EXERCISE AIM:
Set down the data below exactly; pictures stay out.

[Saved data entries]
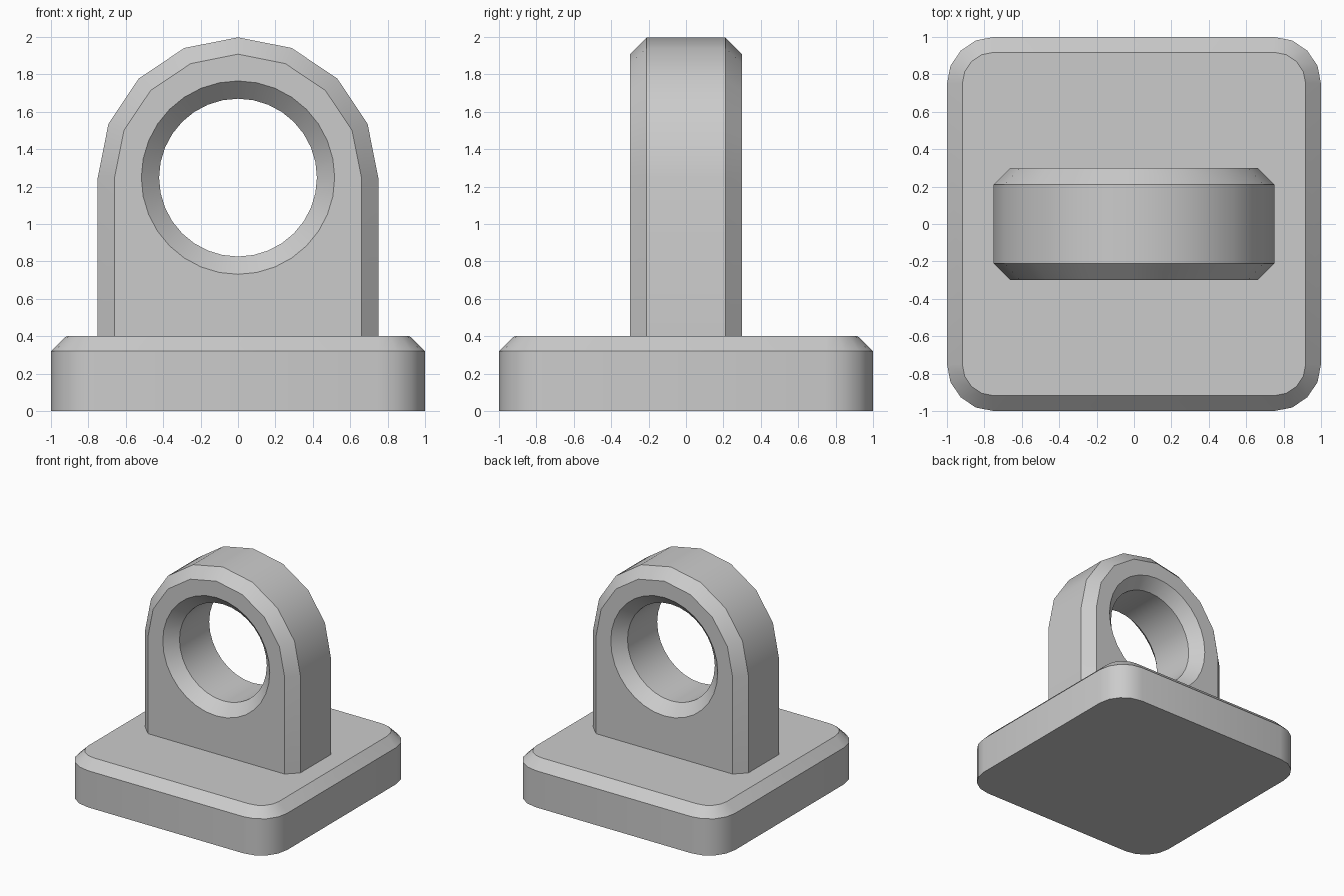
import bpy, bmesh
from math import sin, cos, pi, radians

if "Cube" in bpy.data.objects:
    bpy.data.objects.remove(bpy.data.objects["Cube"])


def loft(name, rings):
    """Skin a stack of equal-length point rings and cap both ends."""
    bm = bmesh.new()
    loops = [[bm.verts.new(p) for p in ring] for ring in rings]
    n = len(loops[0])
    for a, b in zip(loops, loops[1:]):
        for i in range(n):
            j = (i + 1) % n
            bm.faces.new((a[i], a[j], b[j], b[i]))
    bm.faces.new(loops[0])
    bm.faces.new(loops[-1])
    bmesh.ops.recalc_face_normals(bm, faces=bm.faces)
    mesh = bpy.data.meshes.new(name)
    bm.to_mesh(mesh)
    bm.free()
    obj = bpy.data.objects.new(name, mesh)
    bpy.context.collection.objects.link(obj)
    return obj


def activate(obj):
    bpy.ops.object.select_all(action='DESELECT')
    obj.select_set(True)
    bpy.context.view_layer.objects.active = obj


def rounded_square(radius, z, centre=0.75, steps=4):
    pts = []
    for k, (sx, sy) in enumerate(((1, 1), (-1, 1), (-1, -1), (1, -1))):
        for i in range(steps + 1):
            a = pi / 2 * (k + i / steps)
            pts.append((sx * centre + radius * cos(a), sy * centre + radius * sin(a), z))
    return pts


AXIS_Z = 1.248  # height of the eye centre


def arch(radius, y, steps=8):
    top = [(radius * cos(pi * i / steps), y, AXIS_Z + radius * sin(pi * i / steps))
           for i in range(steps + 1)]
    return [(radius, y, 0.3)] + top + [(-radius, y, 0.3)]


def circle(radius, y, sides=32):
    return [(radius * cos(2 * pi * i / sides), y, AXIS_Z + radius * sin(2 * pi * i / sides))
            for i in range(sides)]


# Base plate with a chamfered top rim
base = loft("base_plate", [rounded_square(0.25, 0), rounded_square(0.25, 0.32),
                           rounded_square(0.168, 0.4)])

# Upright arched lug, chamfered front and back, its foot sunk into the plate
lug = loft("arched_lug", [arch(r, y) for r, y in
                          ((0.66, -0.3), (0.75, -0.21), (0.75, 0.21), (0.66, 0.3))])

# Countersunk eye cut through the lug
cutter = loft("eye_cutter", [circle(r, y) for r, y in
                             ((0.617, -0.4), (0.422, -0.205), (0.422, 0.205), (0.617, 0.4))])
cutter.hide_render = True
cut = lug.modifiers.new("eye", 'BOOLEAN')
cut.operation = 'DIFFERENCE'
cut.solver = 'EXACT'
cut.object = cutter
activate(lug)
bpy.ops.object.modifier_apply(modifier=cut.name)
bpy.data.objects.remove(cutter)

# Smooth curved walls, crisp chamfer edges
for obj in (base, lug):
    activate(obj)
    bpy.ops.object.shade_smooth_by_angle(angle=radians(30))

PROBLEM SOLUTION:
import bpy, bmesh
from math import sin, cos, pi, radians

if "Cube" in bpy.data.objects:
    bpy.data.objects.remove(bpy.data.objects["Cube"])


def loft(name, rings):
    """Skin a stack of equal-length point rings and cap both ends."""
    bm = bmesh.new()
    loops = [[bm.verts.new(p) for p in ring] for ring in rings]
    n = len(loops[0])
    for a, b in zip(loops, loops[1:]):
        for i in range(n):
            j = (i + 1) % n
            bm.faces.new((a[i], a[j], b[j], b[i]))
    bm.faces.new(loops[0])
    bm.faces.new(loops[-1])
    bmesh.ops.recalc_face_normals(bm, faces=bm.faces)
    mesh = bpy.data.meshes.new(name)
    bm.to_mesh(mesh)
    bm.free()
    obj = bpy.data.objects.new(name, mesh)
    bpy.context.collection.objects.link(obj)
    return obj


def activate(obj):
    bpy.ops.object.select_all(action='DESELECT')
    obj.select_set(True)
    bpy.context.view_layer.objects.active = obj


def rounded_square(radius, z, centre=0.75, steps=4):
    pts = []
    for k, (sx, sy) in enumerate(((1, 1), (-1, 1), (-1, -1), (1, -1))):
        for i in range(steps + 1):
            a = pi / 2 * (k + i / steps)
            pts.append((sx * centre + radius * cos(a), sy * centre + radius * sin(a), z))
    return pts


AXIS_Z = 1.248  # height of the eye centre


def arch(radius, y, steps=8):
    top = [(radius * cos(pi * i / steps), y, AXIS_Z + radius * sin(pi * i / steps))
           for i in range(steps + 1)]
    return [(radius, y, 0.3)] + top + [(-radius, y, 0.3)]


def circle(radius, y, sides=32):
    return [(radius * cos(2 * pi * i / sides), y, AXIS_Z + radius * sin(2 * pi * i / sides))
            for i in range(sides)]


# Base plate with a chamfered top rim
base = loft("base_plate", [rounded_square(0.25, 0), rounded_square(0.25, 0.32),
                           rounded_square(0.168, 0.4)])

# Upright arched lug, chamfered front and back, its foot sunk into the plate
lug = loft("arched_lug", [arch(r, y) for r, y in
                          ((0.66, -0.3), (0.75, -0.21), (0.75, 0.21), (0.66, 0.3))])

# Countersunk eye cut through the lug
cutter = loft("eye_cutter", [circle(r, y) for r, y in
                             ((0.617, -0.4), (0.422, -0.205), (0.422, 0.205), (0.617, 0.4))])
cutter.hide_render = True
cut = lug.modifiers.new("eye", 'BOOLEAN')
cut.operation = 'DIFFERENCE'
cut.solver = 'EXACT'
cut.object = cutter
activate(lug)
bpy.ops.object.modifier_apply(modifier=cut.name)
bpy.data.objects.remove(cutter)

# Smooth curved walls, crisp chamfer edges
for obj in (base, lug):
    activate(obj)
    bpy.ops.object.shade_smooth_by_angle(angle=radians(30))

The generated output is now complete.